Segment Start: Data shown

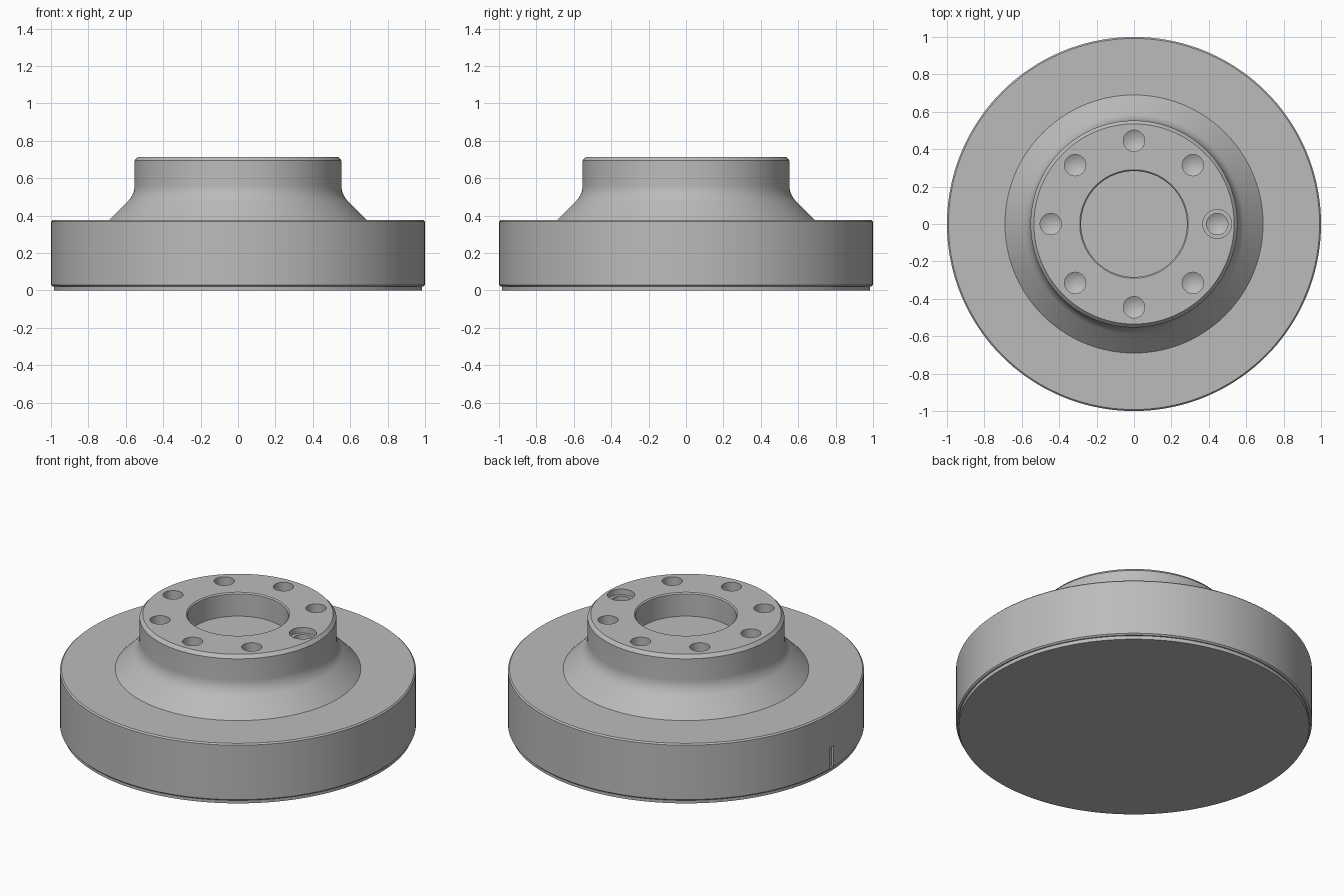
import bpy, bmesh, math

if "Cube" in bpy.data.objects:
    bpy.data.objects.remove(bpy.data.objects["Cube"], do_unlink=True)

steel = bpy.data.materials.new("satin grey metal")
steel.use_nodes = True
GREY = (0.5, 0.5, 0.5, 1)
steel.diffuse_color = GREY
steel.node_tree.nodes["Principled BSDF"].inputs["Base Color"].default_value = GREY


def lathe(name, profile, steps, location=(0, 0, 0)):
    """Turn a (radius, z) profile about z; flat caps or points close both ends."""
    bm = bmesh.new()
    rings = []
    for r, z in profile:
        if r == 0:
            rings.append([bm.verts.new((0, 0, z))] * steps)
            continue
        angles = [math.tau * i / steps for i in range(steps)]
        rings.append([bm.verts.new((r * math.cos(a), r * math.sin(a), z)) for a in angles])
    for low, high in zip(rings, rings[1:]):
        for i in range(steps):
            j = (i + 1) % steps
            corners = dict.fromkeys((low[i], low[j], high[j], high[i]))
            bm.faces.new(list(corners))
    for ring in (rings[0], rings[-1]):
        if ring[0] is not ring[1]:
            bm.faces.new(ring)
    bmesh.ops.recalc_face_normals(bm, faces=bm.faces)
    mesh = bpy.data.meshes.new(name)
    bm.to_mesh(mesh)
    bm.free()
    mesh.materials.append(steel)
    obj = bpy.data.objects.new(name, mesh)
    obj.location = location
    bpy.context.collection.objects.link(obj)
    return obj


def cut(target, cutter):
    """Subtract the cutter and discard it."""
    mod = target.modifiers.new("cut", "BOOLEAN")
    mod.operation = "DIFFERENCE"
    mod.solver = "EXACT"
    mod.object = cutter
    bpy.context.view_layer.objects.active = target
    bpy.ops.object.modifier_apply(modifier=mod.name)
    bpy.data.objects.remove(cutter, do_unlink=True)


TOP = 0.715
HUB = 0.553

# Fillet from the sloping shoulder into the upright hub wall
FILLET = 0.12
fillet = []
for i in range(9):
    a = math.radians(45 * (1 - i / 8))
    fillet.append((HUB + FILLET * (1 - math.cos(a)), 0.562 - FILLET * math.sin(a)))

# Wheel rim, shoulder, hub and blind centre bore
profile = [(0.985, 0), (0.985, 0.022), (0.992, 0.022), (1, 0.03), (1, 0.368), (0.992, 0.376),
           (0.69, 0.376), *fillet, (HUB, 0.695), (0.535, TOP),
           (0.29, TOP), (0.283, TOP - 0.007), (0.283, 0.57)]
flange = lathe("flanged_hub", profile, 144)

# Ring of blind bolt holes with conical bottoms; the first is counterbored
BOLT_CIRCLE = 0.445
HOLE = 0.057
drill = [(0, TOP - 0.18), (HOLE, TOP - 0.147)]
for i in range(8):
    a = math.tau * i / 8
    step = [(HOLE, TOP - 0.035), (0.077, TOP - 0.035), (0.077, TOP + 0.05)]
    shape = drill + (step if i == 0 else [(HOLE, TOP + 0.05)])
    spot = (BOLT_CIRCLE * math.cos(a), BOLT_CIRCLE * math.sin(a), 0)
    cut(flange, lathe("hole_cutter", shape, 32, spot))

# Small upright index slot in the rim
bpy.ops.mesh.primitive_cube_add(size=1, location=(-1, 0, 0.095))
slot = bpy.context.object
slot.name = "slot_cutter"
slot.scale = (0.03, 0.035, 0.13)
slot.data.materials.append(steel)
bpy.context.view_layer.update()
cut(flange, slot)

# Smooth turned surfaces with crisp edges
bpy.ops.object.select_all(action="DESELECT")
flange.select_set(True)
bpy.context.view_layer.objects.active = flange
bpy.ops.object.shade_smooth_by_angle(angle=math.radians(25))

Segment End: Data shown

**Task to complete:** Output must match the lines from the start of the records above through the line that contains "for ring in", exactly and with every picture removed.

**Solution to the problem:**
import bpy, bmesh, math

if "Cube" in bpy.data.objects:
    bpy.data.objects.remove(bpy.data.objects["Cube"], do_unlink=True)

steel = bpy.data.materials.new("satin grey metal")
steel.use_nodes = True
GREY = (0.5, 0.5, 0.5, 1)
steel.diffuse_color = GREY
steel.node_tree.nodes["Principled BSDF"].inputs["Base Color"].default_value = GREY


def lathe(name, profile, steps, location=(0, 0, 0)):
    """Turn a (radius, z) profile about z; flat caps or points close both ends."""
    bm = bmesh.new()
    rings = []
    for r, z in profile:
        if r == 0:
            rings.append([bm.verts.new((0, 0, z))] * steps)
            continue
        angles = [math.tau * i / steps for i in range(steps)]
        rings.append([bm.verts.new((r * math.cos(a), r * math.sin(a), z)) for a in angles])
    for low, high in zip(rings, rings[1:]):
        for i in range(steps):
            j = (i + 1) % steps
            corners = dict.fromkeys((low[i], low[j], high[j], high[i]))
            bm.faces.new(list(corners))
    for ring in (rings[0], rings[-1]):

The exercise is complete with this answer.